So… here’s how to connect to Zen broadband (and possibly others) using FreeBSD as a router (via PPPoE) with the Zen provided DSL modem in passthrough mode.
Zen provide a Zyxel VMG1312-B10D DSL modem. First you need to change the modem into bridged mode. I won’t detail that here, there’s way too many documents online that show how to do it. (alternatively, use another modem in bridge mode… I couldn’t get a Draytek to bridge properly – so perhaps avoid that.)
On the FreeBSD router, you need a dedicated network card for running PPPoE – I added an intel gigabit card to my router, so my PPPoE interface is igb0
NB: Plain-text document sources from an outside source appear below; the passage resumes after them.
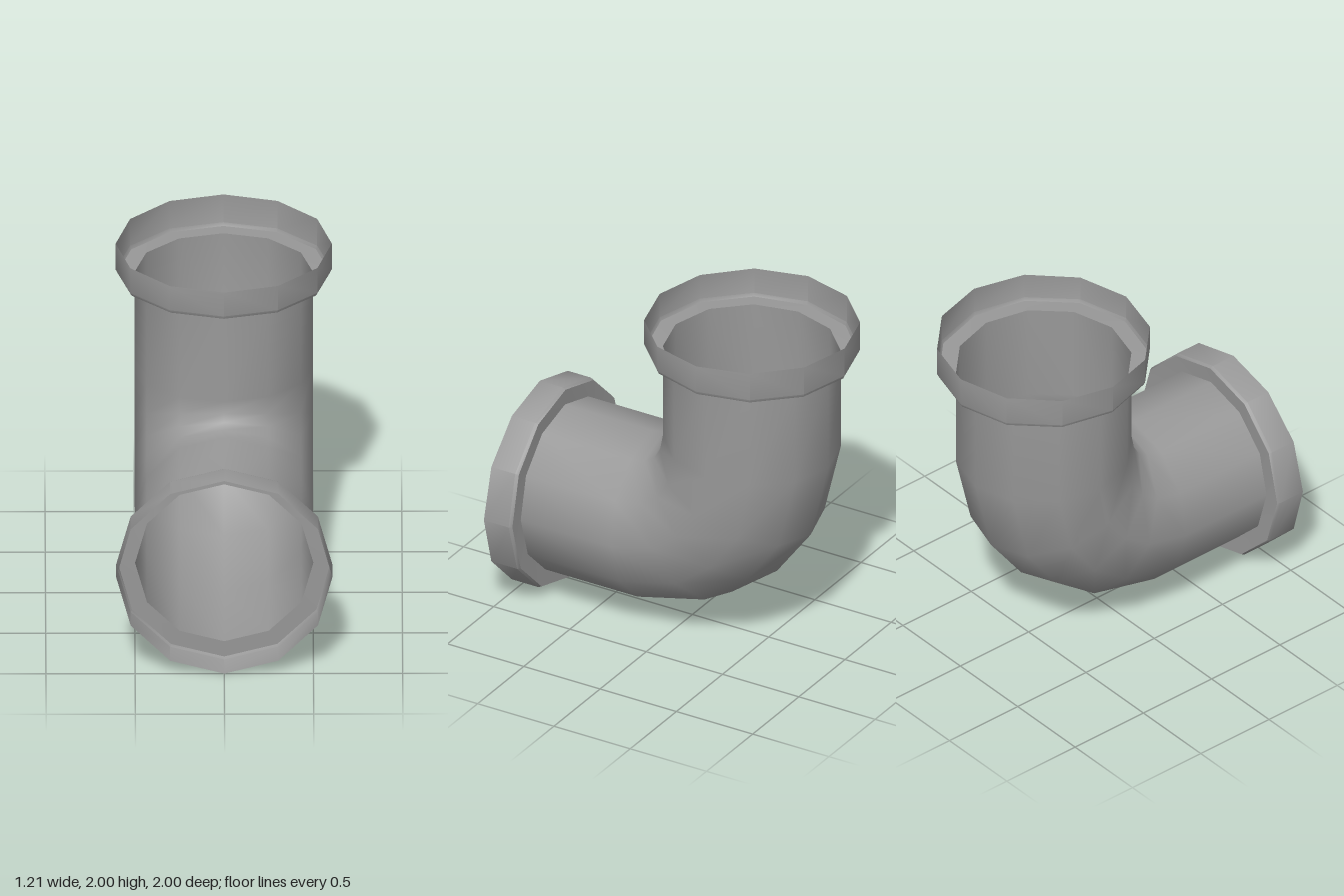
import * as THREE from 'three';
import { toCreasedNormals } from 'three/addons/utils/BufferGeometryUtils.js';

const SIDES = 12;

// Each ring is [outerZ, outerY, innerZ, innerY, halfWidth]: two opposite points
// in the bend's plane plus the half width across it.
const swap = ([oz, oy, iz, iy, w]) => [oy - 1, oz + 1, iy - 1, iz + 1, w];

// Open skin joining a sequence of rings
function loft(rings) {
  const positions = [];
  const index = [];
  rings.forEach(([oz, oy, iz, iy, w], r) => {
    const cz = (oz + iz) / 2;
    const cy = (oy + iy) / 2;
    for (let s = 0; s < SIDES; s++) {
      const a = (s / SIDES) * Math.PI * 2;
      const c = Math.cos(a);
      positions.push(w * Math.sin(a), cy + (oy - cy) * c, cz + (oz - cz) * c);
      if (r > 0) {
        const t = (s + 1) % SIDES;
        const p = (r - 1) * SIDES;
        const q = r * SIDES;
        index.push(p + s, p + t, q + s, p + t, q + t, q + s);
      }
    }
  });
  const geometry = new THREE.BufferGeometry();
  geometry.setAttribute('position', new THREE.Float32BufferAttribute(positions, 3));
  geometry.setIndex(index);
  geometry.computeVertexNormals();
  return geometry;
}

export function createModel() {
  const group = new THREE.Group();
  const material = new THREE.MeshStandardMaterial({ color: 0x999999, side: THREE.DoubleSide });
  const add = (name, geometry) => {
    const mesh = new THREE.Mesh(geometry, material);
    mesh.name = name;
    group.add(mesh);
  };

  // Elbow pipe: first half up to the diagonal, then its mirrored half
  const half = [
    [0.81, 0.11, 0.835, 1.11, 0.5],
    [0.205, 0.11, 0.26, 1.11, 0.5],
    [-0.26, 0.225, 0.19, 1.122, 0.5],
  ];
  const middle = [-0.555, 0.445, 0.147, 1.147, 0.5];
  add('elbowPipe', loft([...half, middle, ...half.map(swap).reverse()]));

  // Open socket collars: step, slightly eased corner, wall and rim
  const collar = [
    [0.81, 0.11, 0.835, 1.11, 0.5],
    [0.806, 0.012, 0.831, 1.206, 0.597],
    [0.825, 0.003, 0.85, 1.215, 0.606],
    [1, 0.003, 1, 1.215, 0.606],
  ];
  add('frontCollar', toCreasedNormals(loft(collar), 0.6));
  // Reversed order keeps the mirrored faces turned the same way
  add('topCollar', toCreasedNormals(loft(collar.map(swap).reverse()), 0.6));

  return group;
}
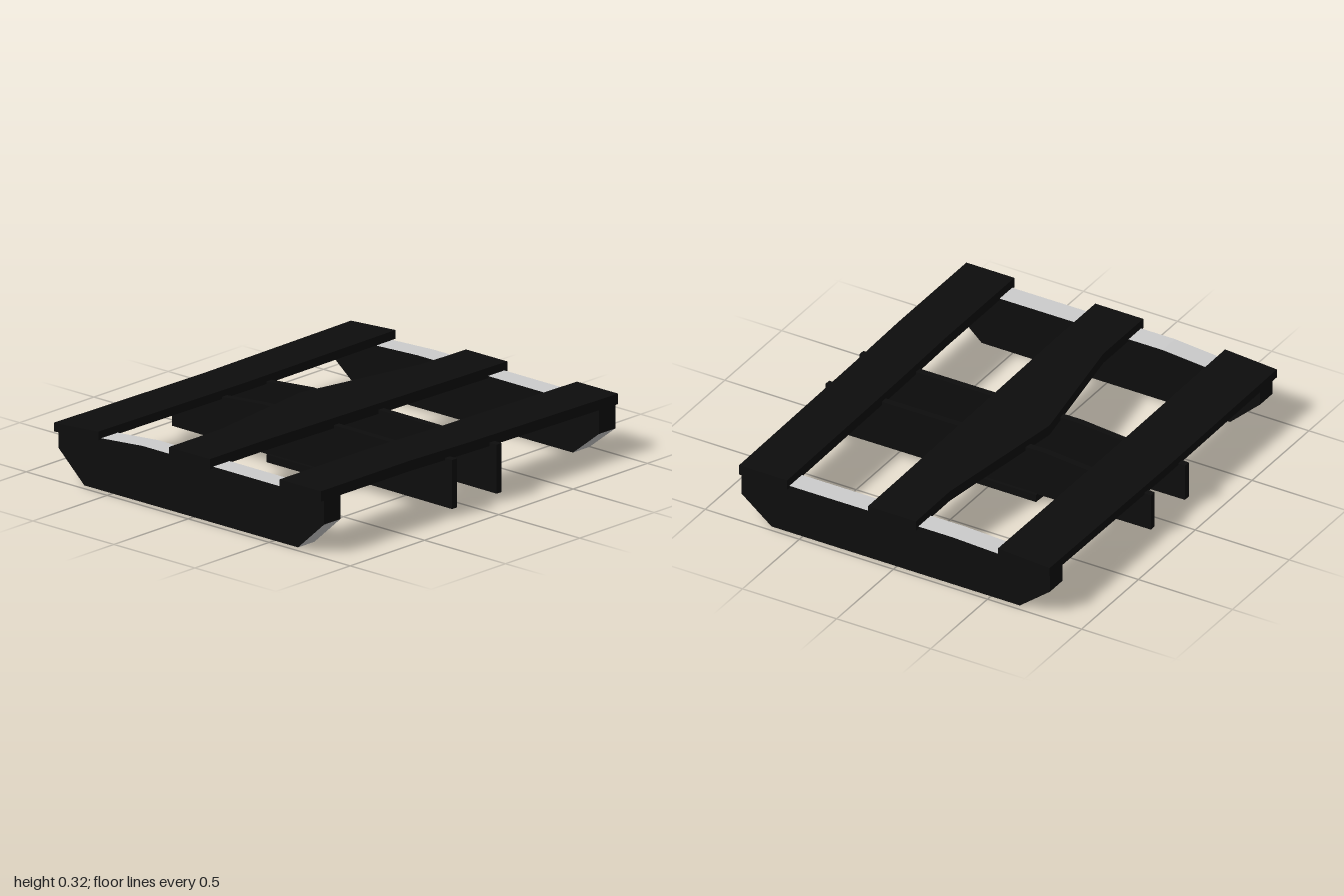
import * as THREE from 'three';

const black = new THREE.MeshStandardMaterial({ color: 0x0d0d0d, flatShading: true });
const grey = new THREE.MeshStandardMaterial({ color: 0xcccccc, flatShading: true });

function addMesh(parent, name, geometry, material) {
  const mesh = new THREE.Mesh(geometry, material);
  mesh.name = name;
  parent.add(mesh);
  return mesh;
}

// Board cut from an x-y outline, centred on z
function board(points, thickness, z) {
  const shape = new THREE.Shape(points.map(([x, y]) => new THREE.Vector2(x, y)));
  const geo = new THREE.ExtrudeGeometry(shape, { depth: thickness, bevelEnabled: false });
  return geo.translate(0, 0, z - thickness / 2).toNonIndexed?.() ?? geo;
}

// Keep only the triangles whose normal passes the test
function pickFaces(geo, test) {
  const p = geo.attributes.position;
  const n = geo.attributes.normal;
  const out = [];
  for (let i = 0; i < p.count; i += 3) {
    if (!test(n.getY(i))) continue;
    for (let k = i; k < i + 3; k++) out.push(p.getX(k), p.getY(k), p.getZ(k));
  }
  const result = new THREE.BufferGeometry();
  result.setAttribute('position', new THREE.Float32BufferAttribute(out, 3));
  result.computeVertexNormals();
  return result;
}

// Plank lofted along z; each section is [z, xMin, xMax, top at xMin, top at xMax]
function plank(sections, thickness) {
  const pos = [];
  const index = [];
  for (const [z, x0, x1, y0, y1] of sections) {
    pos.push(x0, y0 - thickness, z, x1, y1 - thickness, z, x1, y1, z, x0, y0, z);
  }
  const last = (sections.length - 1) * 4;
  for (let s = 0; s < last; s += 4) {
    for (let k = 0; k < 4; k++) {
      const a = s + k, b = s + (k + 1) % 4;
      index.push(a, a + 4, b, b, a + 4, b + 4);
    }
  }
  // sections run from back (-z) to front (+z)
  index.push(0, 2, 1, 0, 3, 2, last, last + 1, last + 2, last, last + 2, last + 3);
  const indexed = new THREE.BufferGeometry();
  indexed.setAttribute('position', new THREE.Float32BufferAttribute(pos, 3));
  // reverse the winding of the wall faces so they look outward
  for (let i = 0; i < index.length - 12; i += 3) {
    [index[i + 1], index[i + 2]] = [index[i + 2], index[i + 1]];
  }
  indexed.setIndex(index);
  const geo = indexed.toNonIndexed();
  geo.computeVertexNormals();
  return geo;
}

export function createModel() {
  const model = new THREE.Group();
  model.name = 'woodenPallet';

  // Skids under both ends, dark boards with pale cut edges
  for (const [name, z, drop] of [['frontSkid', 0.925, 0], ['backSkid', -0.925, 0.02]]) {
    const skid = new THREE.Group();
    skid.name = name;
    const geo = board([
      [-0.66, 0.01], [0.66, 0.01], [0.82, 0.155 - drop], [0.82, 0.277 - drop],
      [-0.3, 0.28 - drop], [-0.82, 0.238], [-0.82, 0.155 - drop],
    ], 0.11, z);
    addMesh(skid, name + 'Faces', pickFaces(geo, (ny) => Math.abs(ny) < 0.3), black);
    addMesh(skid, name + 'CutEdges', pickFaces(geo, (ny) => Math.abs(ny) >= 0.3), grey);
    model.add(skid);
  }

  // Pair of upright boards across the middle
  for (const [name, z] of [['frontCrossBeam', 0.15], ['backCrossBeam', -0.15]]) {
    addMesh(model, name, board([
      [-0.865, 0.05], [0.865, 0.04], [0.865, 0.275], [-0.3, 0.28], [-0.865, 0.232],
    ], 0.034, z), black);
  }

  // Slightly bowed plate beneath the cross beams
  addMesh(model, 'bottomPlate', plank([
    [-0.185, -0.265, 0.265, 0.052, 0.052],
    [0, -0.265, 0.265, 0.04, 0.042],
    [0.185, -0.265, 0.265, 0.052, 0.052],
  ], 0.037), black);

  // Three deck slats resting on the skids
  addMesh(model, 'rightSlat', plank([
    [-1, -0.83, -0.555, 0.275, 0.292],
    [0, -0.83, -0.555, 0.267, 0.288],
    [1, -0.83, -0.555, 0.277, 0.296],
  ], 0.042), black);
  addMesh(model, 'centreSlat', plank([
    [-1, -0.12, 0.135, 0.297, 0.297],
    [-0.7, -0.12, 0.135, 0.3, 0.3],
    [0, -0.225, 0.135, 0.313, 0.31],
    [0.65, -0.12, 0.135, 0.32, 0.32],
    [1, -0.12, 0.135, 0.32, 0.32],
  ], 0.05), black);
  addMesh(model, 'leftSlat', plank([
    [-1, 0.565, 0.82, 0.297, 0.297],
    [0, 0.565, 0.82, 0.31, 0.31],
    [0.4, 0.565, 0.82, 0.32, 0.32],
    [1, 0.565, 0.82, 0.32, 0.32],
  ], 0.05), black);

  return model;
}
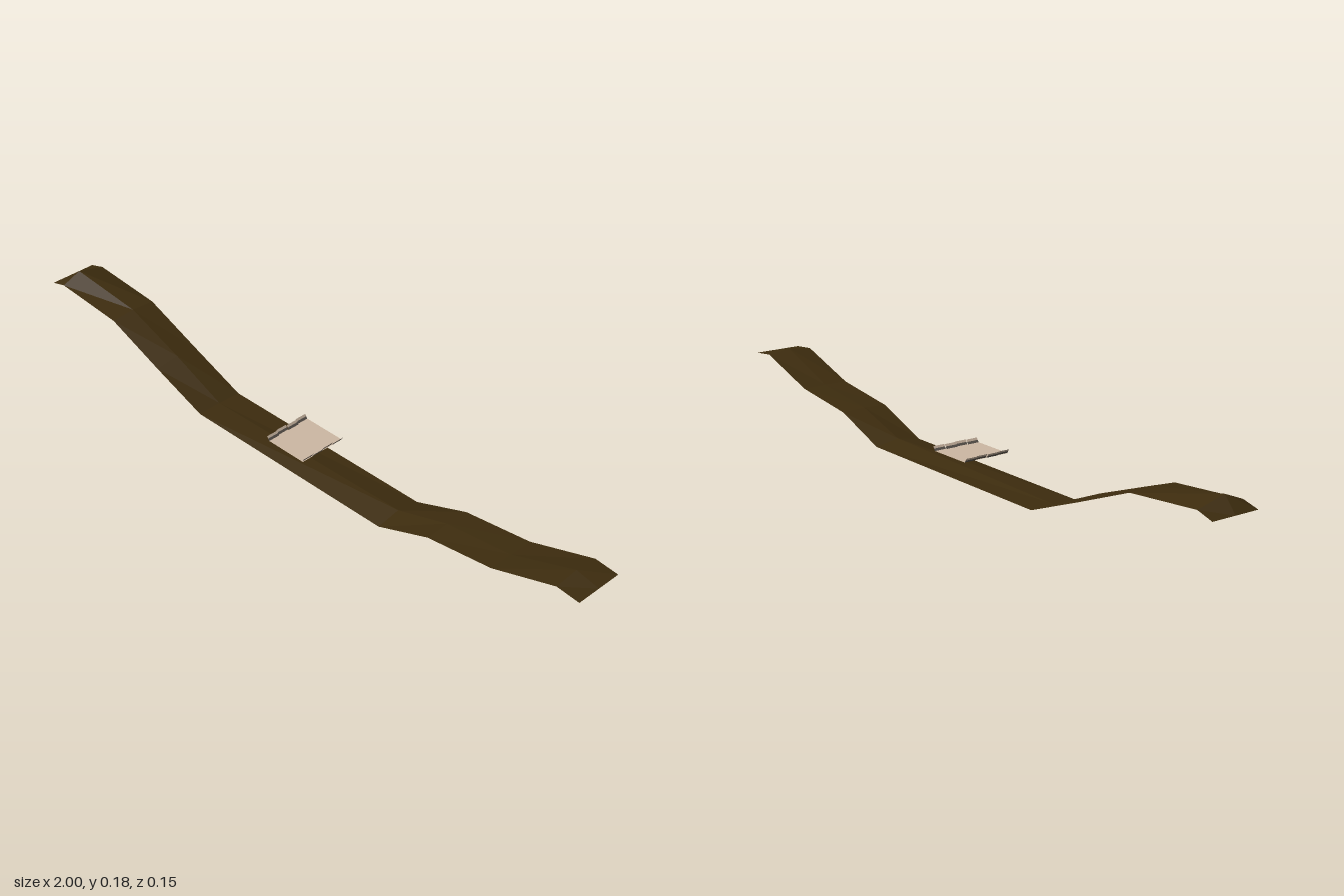
import * as THREE from 'three';

const mat = (name, color) => new THREE.MeshStandardMaterial({ name, color, side: THREE.DoubleSide, flatShading: true });

// Surface lofted through rows of [x, y, z] points, facing up
function loft(rows, material, name) {
  const n = rows[0].length, index = [];
  for (let i = 0; i < rows.length - 1; i++) {
    for (let j = 0; j < n - 1; j++) {
      const a = i * n + j, b = a + n;
      index.push(a, a + 1, b, a + 1, b + 1, b);
    }
  }
  const g = new THREE.BufferGeometry();
  g.setAttribute('position', new THREE.Float32BufferAttribute(rows.flat(2), 3));
  g.setIndex(index.reverse());
  g.computeVertexNormals();
  const mesh = new THREE.Mesh(g, material);
  mesh.name = name;
  return mesh;
}

export function createModel() {
  const model = new THREE.Group();
  model.name = 'valleyWithFootbridge';
  const earth = mat('darkEarth', 0x3d2c0e);
  const planks = mat('paleWood', 0xcdb8a3);
  const iron = mat('greyRail', 0x5c564f);

  // Ground strip: x, height at the back, ridge and front, and ridge z
  const W = 0.073;
  const stations = [
    [-1, 0.145, 0.145, 0.145, 0],
    [-0.95, 0.16, 0.182, 0.158, 0.013],
    [-0.72, 0.142, 0.146, 0.14, 0],
    [-0.53, 0.068, 0.077, 0.066, 0],
    [-0.35, 0, 0.002, 0, 0],
    [0.35, 0.003, 0.016, 0.002, 0],
    [0.52, 0.067, 0.07, 0.066, 0],
    [0.73, 0.094, 0.095, 0.094, 0],
    [0.93, 0.16, 0.168, 0.16, 0],
    [1, 0.153, 0.153, 0.153, 0],
  ];
  model.add(loft(stations.map(([x, back, ridge, front, z]) =>
    [[x, back, -W], [x, ridge, z], [x, front, W]]), earth, 'ground'));

  // Footbridge deck
  const bridge = new THREE.Group();
  bridge.name = 'footbridge';
  const y = 0.058;
  bridge.add(loft([[[-0.067, y, -W], [-0.067, y, W]], [[0.067, y, -W], [0.067, y, W]]], planks, 'deck'));

  // Low side rails leaning outward, in jogged sections
  const sections = 4, len = 2 * W / sections;
  for (const s of [-1, 1]) {
    for (let i = 0; i < sections; i++) {
      const z0 = -W + i * len, z1 = z0 + len;
      const x = s * (i % 2 ? 0.064 : 0.067);
      const profile = [[x, y], [x + s * 0.004, y + 0.006], [x + s * 0.008, y + 0.012]];
      for (let k = 0; k < 2; k++) {
        const rows = [profile[k], profile[k + 1]].map(([px, py]) => [[px, py, z0], [px, py, z1]]);
        if (s < 0) rows.reverse();
        bridge.add(loft(rows, k ? planks : iron, k ? 'railCap' : 'railFoot'));
      }
    }
  }
  model.add(bridge);
  return model;
}
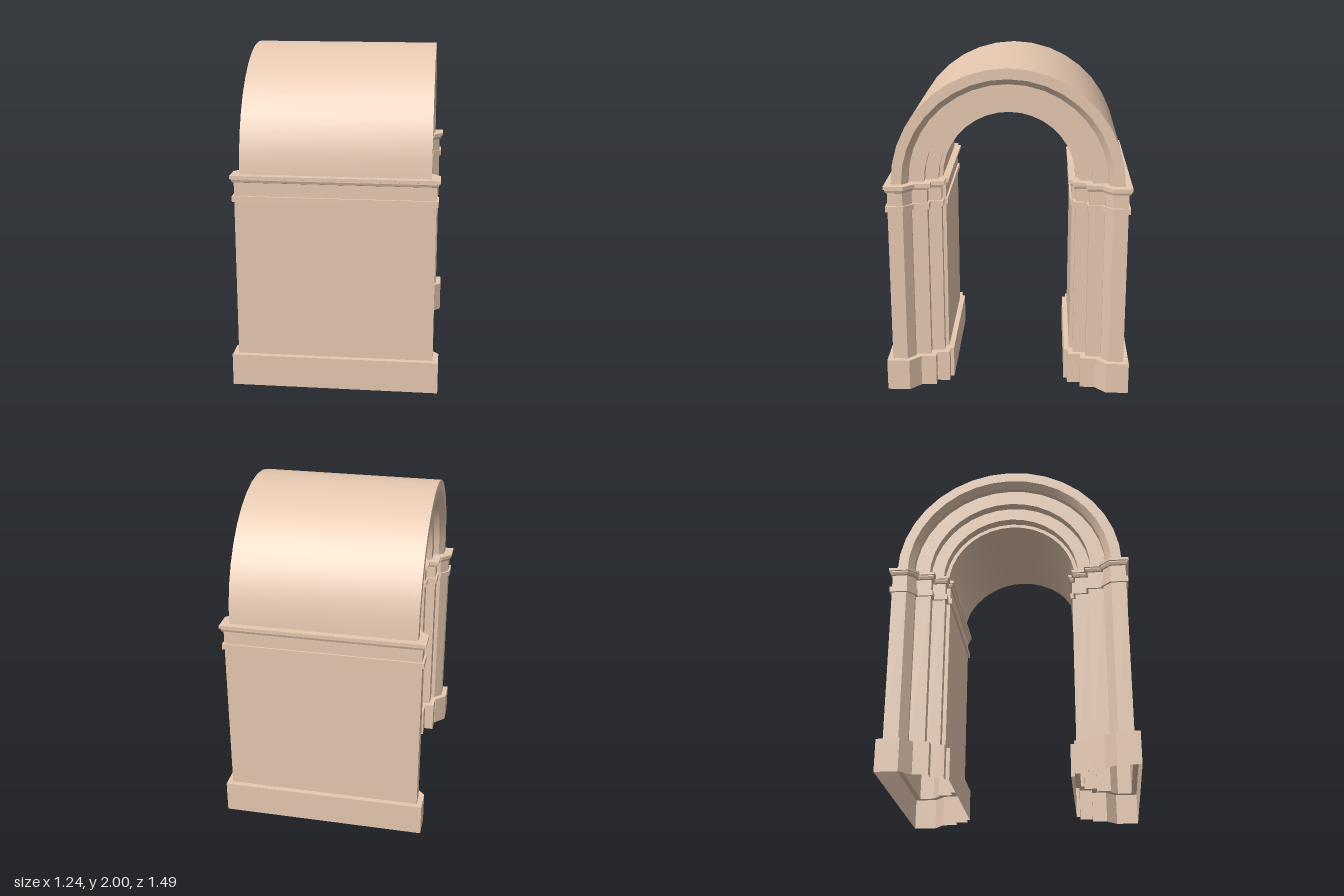
import * as THREE from 'three';
import { toCreasedNormals } from 'three/addons/utils/BufferGeometryUtils.js';

const SPRING = 1.309; // height where the arch springs from the piers

// Plan of the stepped pier, right half [x, z]: outer block, chamfer, two recessed orders, inner wall
const HALF = [
  [0.587, 0.711], [0.587, 0.621], [0.541, 0.575], [0.517, 0.575], [0.517, 0.482],
  [0.457, 0.482], [0.457, 0.403], [0.397, 0.403], [0.397, 0.381],
];
const PLAN = [...HALF, ...HALF.map(([x, z]) => [-x, z]).reverse()];

// Plan grown outward by o with mitred corners
function section(o) {
  const n = PLAN.length;
  const normal = (i) => {
    const a = PLAN[i % n], b = PLAN[(i + 1) % n];
    const dx = b[0] - a[0], dz = b[1] - a[1], l = Math.hypot(dx, dz);
    return [-dz / l, dx / l];
  };
  return PLAN.map(([x, z], i) => {
    const p = normal(i + n - 1), q = normal(i);
    const k = o / (1 + p[0] * q[0] + p[1] * q[1]);
    return [x + (p[0] + q[0]) * k, z + (p[1] + q[1]) * k];
  });
}

// Arch section: slightly thinner than the shaft, its end faces set back a little more
const ARCH = section(-0.02).map(([x, z]) => [x - Math.sign(x) * 0.01, z]);

const ringAt = (y, outline) => outline.map(([x, z]) => [x, y, z]);

// Skin a series of closed rings, leaving the ends open
function loft(rings) {
  const pos = [];
  for (let r = 0; r < rings.length - 1; r++) {
    const lo = rings[r], hi = rings[r + 1], n = lo.length;
    for (let i = 0; i < n; i++) {
      const j = (i + 1) % n;
      pos.push(...lo[i], ...lo[j], ...hi[j], ...lo[i], ...hi[j], ...hi[i]);
    }
  }
  const g = new THREE.BufferGeometry();
  g.setAttribute('position', new THREE.Float32BufferAttribute(pos, 3));
  return toCreasedNormals(g, 0.2);
}

export function createModel() {
  const group = new THREE.Group();
  group.name = 'archway';
  const stone = new THREE.MeshStandardMaterial({ color: 0xe6c8b0, side: THREE.DoubleSide });
  const add = (name, geometry, parent) => {
    const mesh = new THREE.Mesh(geometry, stone);
    mesh.name = name;
    parent.add(mesh);
  };

  // Pier parts as [height, outward offset] steps
  const parts = {
    plinth: [[0, 0.033], [0.195, 0.033], [0.195, 0]],
    shaft: [[0.195, 0], [1.15, 0]],
    neckBand: [[1.15, 0], [1.15, 0.012], [1.185, 0.012], [1.185, 0]],
    frieze: [[1.185, 0], [1.265, 0]],
    cornice: [[1.265, 0], [1.268, 0.008], [1.283, 0.014], [1.29, 0.014],
      [1.292, 0.021], [SPRING, 0.021]],
  };
  for (const [name, turn] of [['frontPier', 0], ['backPier', Math.PI]]) {
    const pier = new THREE.Group();
    pier.name = name;
    pier.rotation.y = turn;
    for (const [part, steps] of Object.entries(parts)) {
      add(part, loft(steps.map(([y, o]) => ringAt(y, section(o)))), pier);
    }
    // Ledge between the cornice edge and the foot of the arch
    add('corniceLedge', loft([ringAt(SPRING, section(0.021)), ringAt(SPRING, ARCH)]), pier);
    group.add(pier);
  }

  // Barrel arch: the pier plan swept in a half circle from pier to pier
  const SEGMENTS = 18, rings = [];
  for (let s = 0; s <= SEGMENTS; s++) {
    const a = (Math.PI * s) / SEGMENTS;
    rings.push(ARCH.map(([x, r]) => [x, SPRING + r * Math.sin(a), r * Math.cos(a)]));
  }
  add('barrelArch', loft(rings), group);

  return group;
}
First, we need to load some kernel modules, so add to /boot/loader.conf:
These will be activated when you reboot.
Now we need to configure PPP. Replace the entire contents of /etc/ppp/ppp.conf with:
set speed sync
set mru 1492
set mtu 1492
set ctsrts off
set echoperiod 15
set lqrperiod 15
set log phase connect ipcp ipv6cp tun
set device PPPoE:igb0
set redial 10
set server /tmp/pppoe-adsl0 “” 0177
set authname USERNAMEHERE
set authkey PASSWORDHERE
add! default HISADDR
add! default HISADDR6
NOTE: everything except the first “zen:” line is indented – wordpress has a habit of losing the indentation! Put your Zen-provided username and password in place of the capitalised placeholders above. Also, change ‘igb0’ to a different interface depending on your router configuration.
Now, we need to set ppp to start on boot, so add to /etc/rc.conf:
ifconfig_tun0_ipv6=”inet6 -ifdisabled -no_radr accept_rtadv”
# PPPoE configuration
This will load the ‘zen’ profile in ‘ddial’ mode on boot. It disables NAT in the PPP daemon.
The above is enough to negotiate IPv4, and to start the IPv6 negotiation – but zen requires that you use SLAAC to obtain an IPv6 IP, so we need to create another file for this. This will run after connecting. Create the file /etc/ppp/ppp.linkup with the following contents:
shell /sbin/ifconfig tun0 inet6 -ifdisabled -no_radr accept_rtadv
shell /sbin/rtsol -a tun0 &
Again, everything except the first “zen:” line is indented.
This enables SLAAC on the tun0 interface (the pseudo-interface that ppp creates) and triggers rtsol to obtain an IPv6 IP.
Zen also issue a /48 IPv6 netblock, which seems to be routed over the link automatically (although others say you need to do proxy DHCPv6 for it to work – I certainly don’t need to)